(Source texts of formatted documents)
□ □ □ □ □ □ □

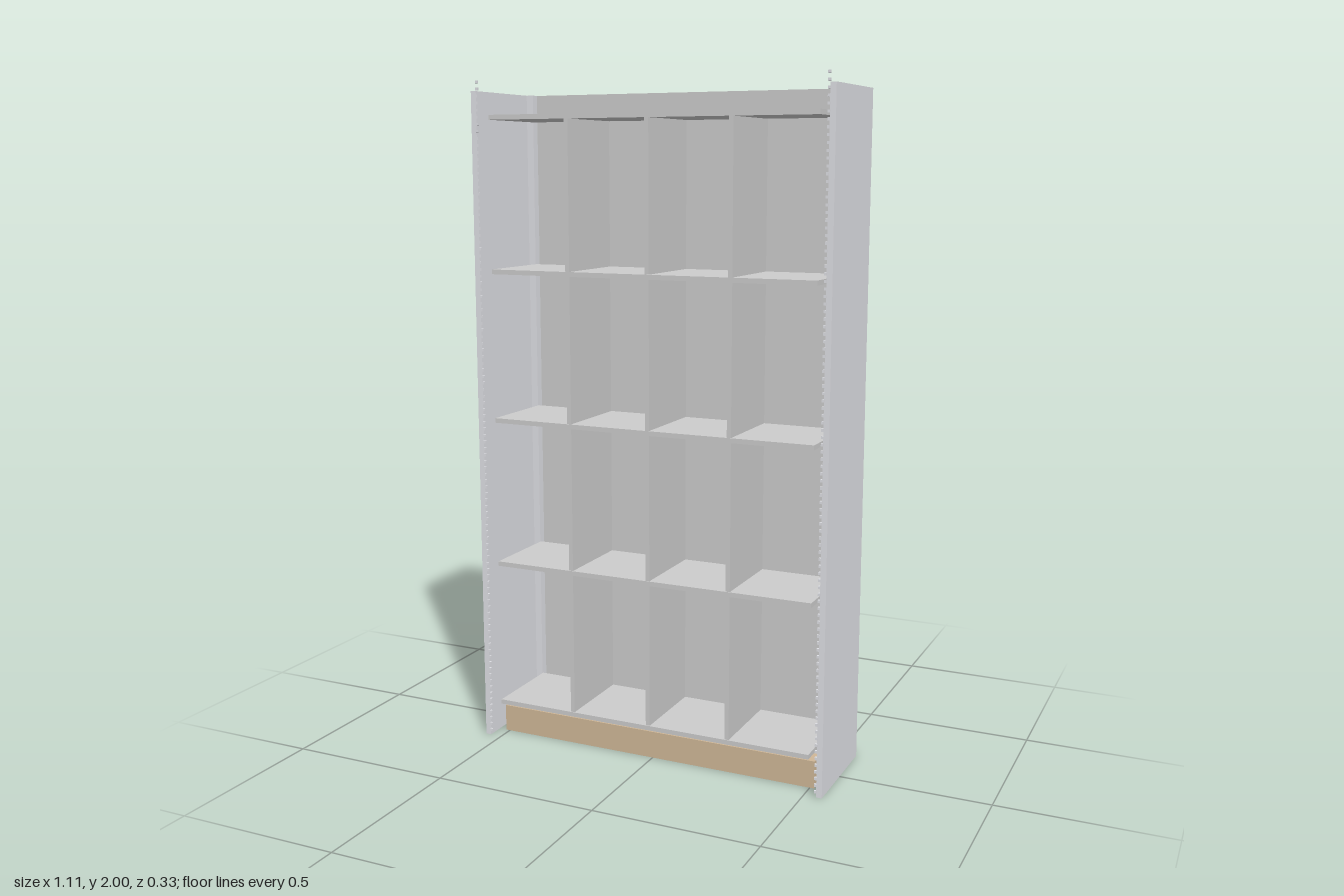
import * as THREE from 'three';

const grey = new THREE.MeshStandardMaterial({ color: 0xcccccc });
const metal = new THREE.MeshStandardMaterial({ color: 0xdedfe4 });
const wood = new THREE.MeshStandardMaterial({ color: 0xcfb797 });

// Box given by its extents on each axis
function slab(parent, name, material, [x0, x1], [y0, y1], [z0, z1]) {
  const mesh = new THREE.Mesh(new THREE.BoxGeometry(x1 - x0, y1 - y0, z1 - z0), material);
  mesh.position.set((x0 + x1) / 2, (y0 + y1) / 2, (z0 + z1) / 2);
  mesh.name = name;
  parent.add(mesh);
  return mesh;
}

export function createModel() {
  const model = new THREE.Group();
  model.name = 'shelvingUnit';
  const height = 1.97;

  // Plinth and back panel
  slab(model, 'plinth', wood, [-0.513, 0.513], [0, 0.082], [-0.153, 0.108]);
  slab(model, 'backPanel', grey, [-0.515, 0.515], [0.088, height], [-0.16, -0.153]);

  // Side frames: panel, rear post and a row of small fixing pins at the front
  for (const side of [-1, 1]) {
    const frame = new THREE.Group();
    frame.name = side > 0 ? 'leftFrame' : 'rightFrame';
    const span = (a, b) => (side > 0 ? [a, b] : [-b, -a]);
    slab(frame, 'sidePanel', metal, span(0.537, 0.554), [0, height], [-0.163, 0.161]);
    slab(frame, 'rearPost', metal, span(0.515, 0.537), [0, height], [-0.163, -0.128]);

    const pins = new THREE.Group();
    pins.name = 'fixingPins';
    for (let i = 0; i < 100; i++) {
      const y = 0.012 + i * 0.02;
      slab(pins, 'pin', metal, span(0.531, 0.538), [y, y + 0.008], [0.156, 0.163]);
    }
    frame.add(pins);
    model.add(frame);
  }

  // Shelves with upright dividers between them
  const bottom = 0.101, pitch = 0.447, thick = 0.014;
  for (let i = 0; i < 5; i++) {
    const y = bottom + i * pitch;
    slab(model, 'shelf', grey, [-0.506, 0.506], [y, y + thick], [-0.117, 0.144]);
    if (i === 4) continue;
    for (const x of [-0.254, 0, 0.254]) {
      slab(model, 'divider', grey, [x - 0.0065, x + 0.0065], [y + thick, y + pitch], [-0.117, 0.141]);
    }
  }
  return model;
}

□ □ □ □ □ □ □

- WHAT YOU ARE ASKED TO DO -
Reproduce all entries exactly. Pictures do not belong in the copy.

- ANSWER SPACE -
import * as THREE from 'three';

const grey = new THREE.MeshStandardMaterial({ color: 0xcccccc });
const metal = new THREE.MeshStandardMaterial({ color: 0xdedfe4 });
const wood = new THREE.MeshStandardMaterial({ color: 0xcfb797 });

// Box given by its extents on each axis
function slab(parent, name, material, [x0, x1], [y0, y1], [z0, z1]) {
  const mesh = new THREE.Mesh(new THREE.BoxGeometry(x1 - x0, y1 - y0, z1 - z0), material);
  mesh.position.set((x0 + x1) / 2, (y0 + y1) / 2, (z0 + z1) / 2);
  mesh.name = name;
  parent.add(mesh);
  return mesh;
}

export function createModel() {
  const model = new THREE.Group();
  model.name = 'shelvingUnit';
  const height = 1.97;

  // Plinth and back panel
  slab(model, 'plinth', wood, [-0.513, 0.513], [0, 0.082], [-0.153, 0.108]);
  slab(model, 'backPanel', grey, [-0.515, 0.515], [0.088, height], [-0.16, -0.153]);

  // Side frames: panel, rear post and a row of small fixing pins at the front
  for (const side of [-1, 1]) {
    const frame = new THREE.Group();
    frame.name = side > 0 ? 'leftFrame' : 'rightFrame';
    const span = (a, b) => (side > 0 ? [a, b] : [-b, -a]);
    slab(frame, 'sidePanel', metal, span(0.537, 0.554), [0, height], [-0.163, 0.161]);
    slab(frame, 'rearPost', metal, span(0.515, 0.537), [0, height], [-0.163, -0.128]);

    const pins = new THREE.Group();
    pins.name = 'fixingPins';
    for (let i = 0; i < 100; i++) {
      const y = 0.012 + i * 0.02;
      slab(pins, 'pin', metal, span(0.531, 0.538), [y, y + 0.008], [0.156, 0.163]);
    }
    frame.add(pins);
    model.add(frame);
  }

  // Shelves with upright dividers between them
  const bottom = 0.101, pitch = 0.447, thick = 0.014;
  for (let i = 0; i < 5; i++) {
    const y = bottom + i * pitch;
    slab(model, 'shelf', grey, [-0.506, 0.506], [y, y + thick], [-0.117, 0.144]);
    if (i === 4) continue;
    for (const x of [-0.254, 0, 0.254]) {
      slab(model, 'divider', grey, [x - 0.0065, x + 0.0065], [y + thick, y + pitch], [-0.117, 0.141]);
    }
  }
  return model;
}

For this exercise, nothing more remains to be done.